New World Klez Fest (March 2 at the Somerville Theatre) “Michael Winograd went to New England Conservatory and is one of the top clarinet players around today. He hooked up with pianist Pete Sokolow, who used to play with the legendary clarinetist Dave Tarras, and they put together a Dave Tarras tribute band. Then we’ve got these two unbelievable artists from Argentina, César Lerner and Marcelo Moguilevsky, who do music that's a little bit of klezmer, a little bit of tango, some jazz improvisation, and folk stuff. And Shura Lipovsky, from Amsterdam, is noted as one of the great Yiddish singers in the world today. She’s actually going to San Francisco after this to do a show with Theodore Bikel.”

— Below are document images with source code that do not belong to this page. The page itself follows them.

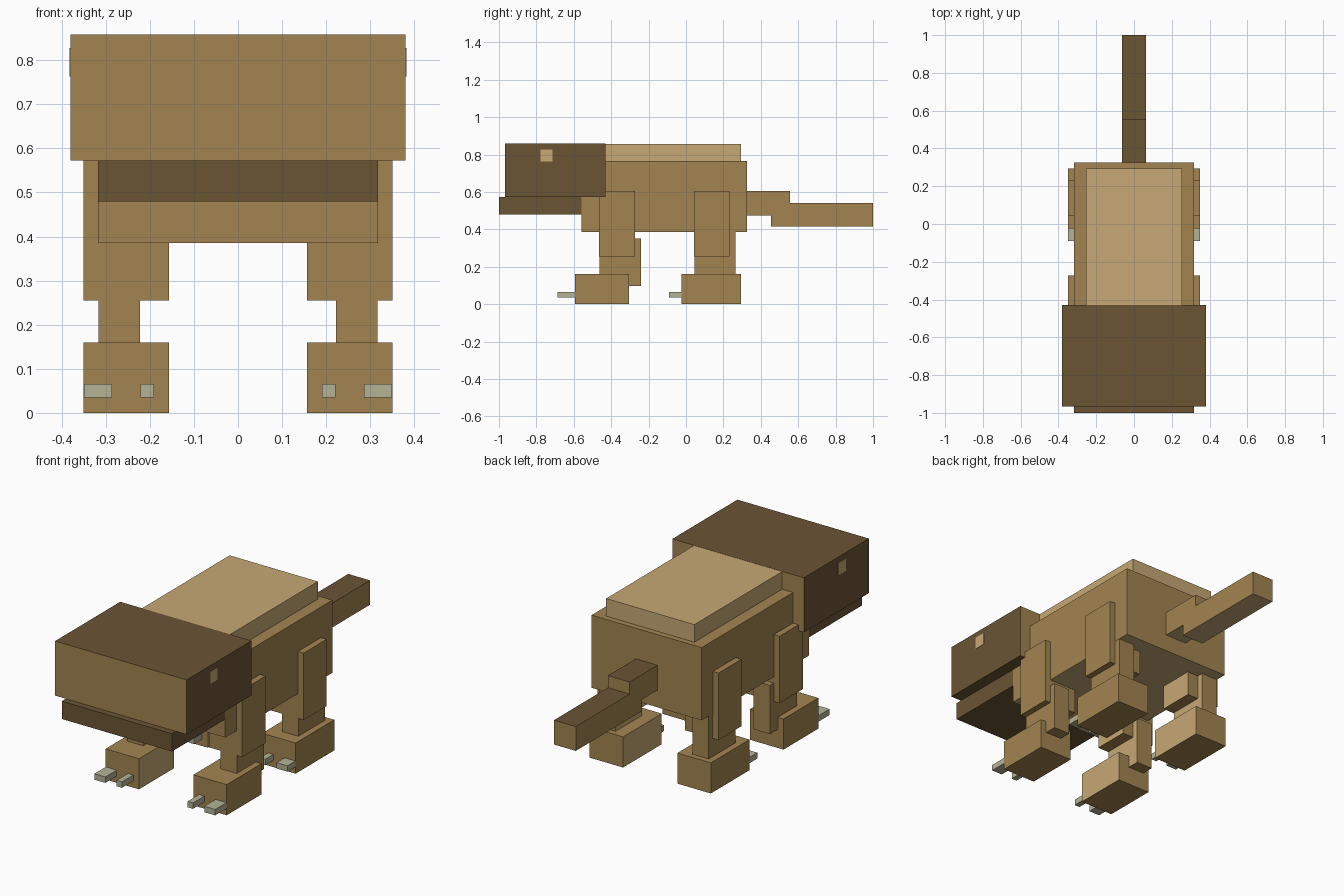
import bpy
import bmesh
from mathutils import Vector

cube = bpy.data.objects.get("Cube")
if cube:
    bpy.data.objects.remove(cube, do_unlink=True)


def material(name, rgb):
    mat = bpy.data.materials.new(name)
    mat.use_nodes = True
    colour = (*rgb, 1.0)
    mat.diffuse_color = colour
    mat.node_tree.nodes["Principled BSDF"].inputs["Base Color"].default_value = colour
    return mat


TAN = material("tan hide", (0.366, 0.231, 0.082))
LIGHT = material("light tan", (0.571, 0.392, 0.178))
DARK = material("dark brown", (0.147, 0.089, 0.034))
CLAW = material("claw grey", (0.456, 0.448, 0.305))

DIRECTIONS = {
    "left": Vector((1, 0, 0)), "right": Vector((-1, 0, 0)),
    "back": Vector((0, 1, 0)), "front": Vector((0, -1, 0)),
    "top": Vector((0, 0, 1)), "bottom": Vector((0, 0, -1)),
}


def box(name, x, y, z, base, **face_colours):
    """Box between (low, high) ranges; named sides can take another material."""
    lo, hi = Vector((min(x), y[0], z[0])), Vector((max(x), y[1], z[1]))
    centre, size = (lo + hi) / 2, hi - lo
    bm = bmesh.new()
    bmesh.ops.create_cube(bm, size=1)
    for v in bm.verts:
        v.co = v.co * size
    bm.normal_update()
    mats = [base]
    for side, mat in face_colours.items():
        if mat not in mats:
            mats.append(mat)
        for f in bm.faces:
            if f.normal.dot(DIRECTIONS[side]) > 0.9:
                f.material_index = mats.index(mat)
    mesh = bpy.data.meshes.new(name)
    bm.to_mesh(mesh)
    bm.free()
    for mat in mats:
        mesh.materials.append(mat)
    obj = bpy.data.objects.new(name, mesh)
    obj.location = centre
    bpy.context.collection.objects.link(obj)
    return obj


# Body and raised back
box("body", (-0.318, 0.318), (-0.56, 0.325), (0.385, 0.765), TAN, bottom=LIGHT)
box("back_ridge", (-0.255, 0.255), (-0.45, 0.295), (0.75, 0.857), LIGHT)

# Head and jaw
box("head", (-0.38, 0.38), (-0.967, -0.43), (0.573, 0.858), DARK, front=TAN, back=TAN)
box("jaw", (-0.318, 0.318), (-1.0, -0.56), (0.48, 0.573), DARK)

# Tail in two steps
TAIL_X = (-0.063, 0.063)
box("tail_base", TAIL_X, (0.32, 0.555), (0.475, 0.605), TAN, top=DARK, bottom=LIGHT)
box("tail_tip", TAIL_X, (0.455, 1.0), (0.415, 0.542), TAN, top=DARK, bottom=LIGHT)


def leg(name, s, inner, thigh_y, shank_y, shank_z, foot_y, claw_y):
    """One leg; s is the side sign, inner the side facing the other leg."""
    light_inside = {inner: LIGHT}
    box(name + "_thigh", (s * 0.157, s * 0.35), thigh_y, (0.255, 0.605), TAN, **light_inside)
    box(name + "_shank", (s * 0.222, s * 0.317), shank_y, shank_z, TAN, **light_inside)
    box(name + "_foot", (s * 0.157, s * 0.35), foot_y, (0.0, 0.16), TAN, **light_inside)
    for part, x in (("outer", (0.286, 0.349)), ("inner", (0.19, 0.221))):
        box(f"{name}_{part}_claw", [s * v for v in x], claw_y, (0.035, 0.066), CLAW)


for side, s, inner in (("left", 1, "right"), ("right", -1, "left")):
    leg("front_" + side, s, inner, (-0.465, -0.272), (-0.463, -0.24),
        (0.097, 0.352), (-0.593, -0.305), (-0.687, -0.58))
    leg("rear_" + side, s, inner, (0.042, 0.232), (0.045, 0.265),
        (0.13, 0.39), (-0.024, 0.295), (-0.09, 0.0))
    # Eye plate
    box(side + "_eye", (s * 0.377, s * 0.382), (-0.777, -0.714), (0.763, 0.828), LIGHT)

Daniel Kahn and the Painted Bird (March 6 at the Milky Way Lounge, Jamaica Plain) “Daniel Kahn is a Detroiter who really took to Yiddish and moved to Berlin and assembled a band there, the Painted Bird, that’s based on the Jerzy Kosinski novel. He does Kurt Weill/Bertolt Brecht updated Yiddish protest punk music, cabaret-style, some of it translated, some of it not. He’s a real phenom and has made quite a name worldwide for himself.”

The Electro Judeo Dance Party (March 7 at Johnny D’s, Somerville) “This is another one of our young-adult-oriented concerts. Mazal, from France, are making their American debut here. It’s basically two people doing a lot of recorded sampling and keyboard stuff, Ladino music with a dance beat. Stereo Sinai do a similar thing, only they use Hebrew texts set to pop dance music. They call their style of music ‘Biblegum pop.’ ”

Jeffrey Gantz can be reached at jeffrey